YOUR ASSIGNMENT: Stop after the line that contains "bpy.context.view_layer.objects.active = ob"; until then, restate each line of the entries word for word from the very first.

======== MATERIAL FOR THIS TASK

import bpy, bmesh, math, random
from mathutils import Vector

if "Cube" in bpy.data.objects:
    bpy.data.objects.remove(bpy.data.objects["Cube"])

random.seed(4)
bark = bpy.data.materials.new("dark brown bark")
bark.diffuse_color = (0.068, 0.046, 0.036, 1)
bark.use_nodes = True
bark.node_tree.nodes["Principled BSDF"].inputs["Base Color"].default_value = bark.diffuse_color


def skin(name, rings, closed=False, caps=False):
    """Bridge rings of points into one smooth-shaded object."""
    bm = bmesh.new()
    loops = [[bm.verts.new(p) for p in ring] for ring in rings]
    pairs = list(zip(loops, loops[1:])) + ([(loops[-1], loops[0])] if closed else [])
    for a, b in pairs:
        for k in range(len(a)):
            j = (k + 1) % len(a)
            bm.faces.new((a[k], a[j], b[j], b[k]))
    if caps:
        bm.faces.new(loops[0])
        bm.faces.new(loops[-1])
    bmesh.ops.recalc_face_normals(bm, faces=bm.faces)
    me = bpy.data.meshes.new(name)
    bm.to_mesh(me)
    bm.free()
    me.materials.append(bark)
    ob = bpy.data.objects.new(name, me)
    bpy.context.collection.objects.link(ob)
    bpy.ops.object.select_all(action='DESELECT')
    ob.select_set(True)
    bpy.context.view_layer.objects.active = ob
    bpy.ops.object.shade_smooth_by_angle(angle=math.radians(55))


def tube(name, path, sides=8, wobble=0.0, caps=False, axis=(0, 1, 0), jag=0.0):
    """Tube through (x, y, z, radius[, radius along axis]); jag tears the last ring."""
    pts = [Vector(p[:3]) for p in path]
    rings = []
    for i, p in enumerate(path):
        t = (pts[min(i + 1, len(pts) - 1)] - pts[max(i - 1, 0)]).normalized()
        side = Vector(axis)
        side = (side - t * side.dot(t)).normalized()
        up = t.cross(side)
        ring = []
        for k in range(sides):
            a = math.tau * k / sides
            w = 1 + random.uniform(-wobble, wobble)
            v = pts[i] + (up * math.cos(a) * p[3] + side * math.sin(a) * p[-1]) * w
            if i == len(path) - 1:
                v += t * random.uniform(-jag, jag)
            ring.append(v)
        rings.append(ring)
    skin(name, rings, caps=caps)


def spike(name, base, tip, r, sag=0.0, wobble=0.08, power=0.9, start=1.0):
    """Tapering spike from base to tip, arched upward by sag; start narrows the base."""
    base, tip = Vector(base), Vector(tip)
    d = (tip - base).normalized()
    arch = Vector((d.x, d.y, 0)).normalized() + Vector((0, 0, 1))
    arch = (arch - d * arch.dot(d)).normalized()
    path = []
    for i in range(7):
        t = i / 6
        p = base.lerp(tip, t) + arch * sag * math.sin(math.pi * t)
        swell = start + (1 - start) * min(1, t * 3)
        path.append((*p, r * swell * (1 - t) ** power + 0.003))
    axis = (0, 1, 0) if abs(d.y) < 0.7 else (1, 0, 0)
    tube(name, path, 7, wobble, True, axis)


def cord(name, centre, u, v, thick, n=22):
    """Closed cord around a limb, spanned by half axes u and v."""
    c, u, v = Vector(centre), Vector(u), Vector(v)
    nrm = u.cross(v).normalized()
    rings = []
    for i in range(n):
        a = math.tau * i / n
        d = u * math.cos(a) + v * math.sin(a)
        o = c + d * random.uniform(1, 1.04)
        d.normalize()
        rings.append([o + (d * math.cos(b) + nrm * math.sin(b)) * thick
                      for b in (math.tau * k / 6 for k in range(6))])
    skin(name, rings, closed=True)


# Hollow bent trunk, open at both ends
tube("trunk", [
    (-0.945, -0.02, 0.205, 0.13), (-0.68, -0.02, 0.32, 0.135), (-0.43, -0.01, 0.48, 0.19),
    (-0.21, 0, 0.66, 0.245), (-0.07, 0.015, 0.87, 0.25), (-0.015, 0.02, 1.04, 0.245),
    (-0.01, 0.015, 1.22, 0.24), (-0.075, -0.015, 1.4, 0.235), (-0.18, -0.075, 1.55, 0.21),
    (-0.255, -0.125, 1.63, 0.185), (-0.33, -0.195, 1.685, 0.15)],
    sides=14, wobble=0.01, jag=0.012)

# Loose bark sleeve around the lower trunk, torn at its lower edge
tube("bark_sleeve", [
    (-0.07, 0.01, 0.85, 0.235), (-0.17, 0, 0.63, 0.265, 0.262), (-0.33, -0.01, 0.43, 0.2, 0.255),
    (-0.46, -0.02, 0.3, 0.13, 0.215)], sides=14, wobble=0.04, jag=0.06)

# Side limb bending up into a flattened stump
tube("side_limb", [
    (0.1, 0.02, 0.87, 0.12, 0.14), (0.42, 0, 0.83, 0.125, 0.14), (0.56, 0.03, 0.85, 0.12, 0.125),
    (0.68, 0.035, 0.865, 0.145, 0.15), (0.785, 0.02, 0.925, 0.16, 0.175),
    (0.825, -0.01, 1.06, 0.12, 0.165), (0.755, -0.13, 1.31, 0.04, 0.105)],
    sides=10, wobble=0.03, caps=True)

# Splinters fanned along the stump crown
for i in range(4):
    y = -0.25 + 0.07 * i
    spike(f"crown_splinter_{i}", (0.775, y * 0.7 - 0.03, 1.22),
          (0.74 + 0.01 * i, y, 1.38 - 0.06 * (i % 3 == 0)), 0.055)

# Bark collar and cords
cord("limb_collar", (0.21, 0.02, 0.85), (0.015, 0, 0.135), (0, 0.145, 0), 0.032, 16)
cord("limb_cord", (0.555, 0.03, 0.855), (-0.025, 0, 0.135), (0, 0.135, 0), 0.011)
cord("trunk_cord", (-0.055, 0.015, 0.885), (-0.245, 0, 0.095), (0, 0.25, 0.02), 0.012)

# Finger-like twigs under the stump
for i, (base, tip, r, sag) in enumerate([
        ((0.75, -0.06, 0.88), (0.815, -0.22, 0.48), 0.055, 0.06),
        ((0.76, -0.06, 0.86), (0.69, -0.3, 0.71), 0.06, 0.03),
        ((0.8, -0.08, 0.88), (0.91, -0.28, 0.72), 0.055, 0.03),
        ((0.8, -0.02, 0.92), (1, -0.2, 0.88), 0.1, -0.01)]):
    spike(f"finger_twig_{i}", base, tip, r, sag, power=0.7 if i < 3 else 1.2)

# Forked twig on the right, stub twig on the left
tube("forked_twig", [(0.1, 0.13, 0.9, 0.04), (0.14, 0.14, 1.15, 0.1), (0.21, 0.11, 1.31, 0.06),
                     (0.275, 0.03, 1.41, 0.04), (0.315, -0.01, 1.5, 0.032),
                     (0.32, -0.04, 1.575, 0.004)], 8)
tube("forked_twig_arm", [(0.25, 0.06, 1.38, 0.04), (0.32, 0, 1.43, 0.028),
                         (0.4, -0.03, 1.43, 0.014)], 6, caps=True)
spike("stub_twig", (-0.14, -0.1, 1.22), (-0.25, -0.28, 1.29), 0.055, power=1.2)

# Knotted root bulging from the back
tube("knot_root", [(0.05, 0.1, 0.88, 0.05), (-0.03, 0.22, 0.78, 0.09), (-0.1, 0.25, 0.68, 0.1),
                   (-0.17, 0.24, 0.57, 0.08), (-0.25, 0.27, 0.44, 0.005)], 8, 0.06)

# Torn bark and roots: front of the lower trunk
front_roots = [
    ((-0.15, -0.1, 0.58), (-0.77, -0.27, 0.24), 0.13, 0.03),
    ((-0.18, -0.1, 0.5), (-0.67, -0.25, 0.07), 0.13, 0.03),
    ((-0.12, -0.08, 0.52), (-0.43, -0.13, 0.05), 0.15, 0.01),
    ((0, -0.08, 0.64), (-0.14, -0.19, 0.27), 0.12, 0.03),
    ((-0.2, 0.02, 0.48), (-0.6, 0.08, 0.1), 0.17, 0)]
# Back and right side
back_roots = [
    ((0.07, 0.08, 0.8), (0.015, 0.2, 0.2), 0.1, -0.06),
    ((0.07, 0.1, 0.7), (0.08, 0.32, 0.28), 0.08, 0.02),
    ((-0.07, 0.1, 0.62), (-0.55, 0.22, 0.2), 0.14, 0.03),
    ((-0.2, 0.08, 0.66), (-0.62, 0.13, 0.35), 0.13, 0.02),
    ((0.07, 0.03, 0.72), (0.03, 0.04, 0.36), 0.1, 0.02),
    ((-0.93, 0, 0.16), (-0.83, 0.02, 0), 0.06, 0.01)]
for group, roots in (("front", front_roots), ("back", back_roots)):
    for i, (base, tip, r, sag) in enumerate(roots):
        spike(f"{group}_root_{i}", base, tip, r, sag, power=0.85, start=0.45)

================

TASK OUTPUT:
import bpy, bmesh, math, random
from mathutils import Vector

if "Cube" in bpy.data.objects:
    bpy.data.objects.remove(bpy.data.objects["Cube"])

random.seed(4)
bark = bpy.data.materials.new("dark brown bark")
bark.diffuse_color = (0.068, 0.046, 0.036, 1)
bark.use_nodes = True
bark.node_tree.nodes["Principled BSDF"].inputs["Base Color"].default_value = bark.diffuse_color


def skin(name, rings, closed=False, caps=False):
    """Bridge rings of points into one smooth-shaded object."""
    bm = bmesh.new()
    loops = [[bm.verts.new(p) for p in ring] for ring in rings]
    pairs = list(zip(loops, loops[1:])) + ([(loops[-1], loops[0])] if closed else [])
    for a, b in pairs:
        for k in range(len(a)):
            j = (k + 1) % len(a)
            bm.faces.new((a[k], a[j], b[j], b[k]))
    if caps:
        bm.faces.new(loops[0])
        bm.faces.new(loops[-1])
    bmesh.ops.recalc_face_normals(bm, faces=bm.faces)
    me = bpy.data.meshes.new(name)
    bm.to_mesh(me)
    bm.free()
    me.materials.append(bark)
    ob = bpy.data.objects.new(name, me)
    bpy.context.collection.objects.link(ob)
    bpy.ops.object.select_all(action='DESELECT')
    ob.select_set(True)
    bpy.context.view_layer.objects.active = ob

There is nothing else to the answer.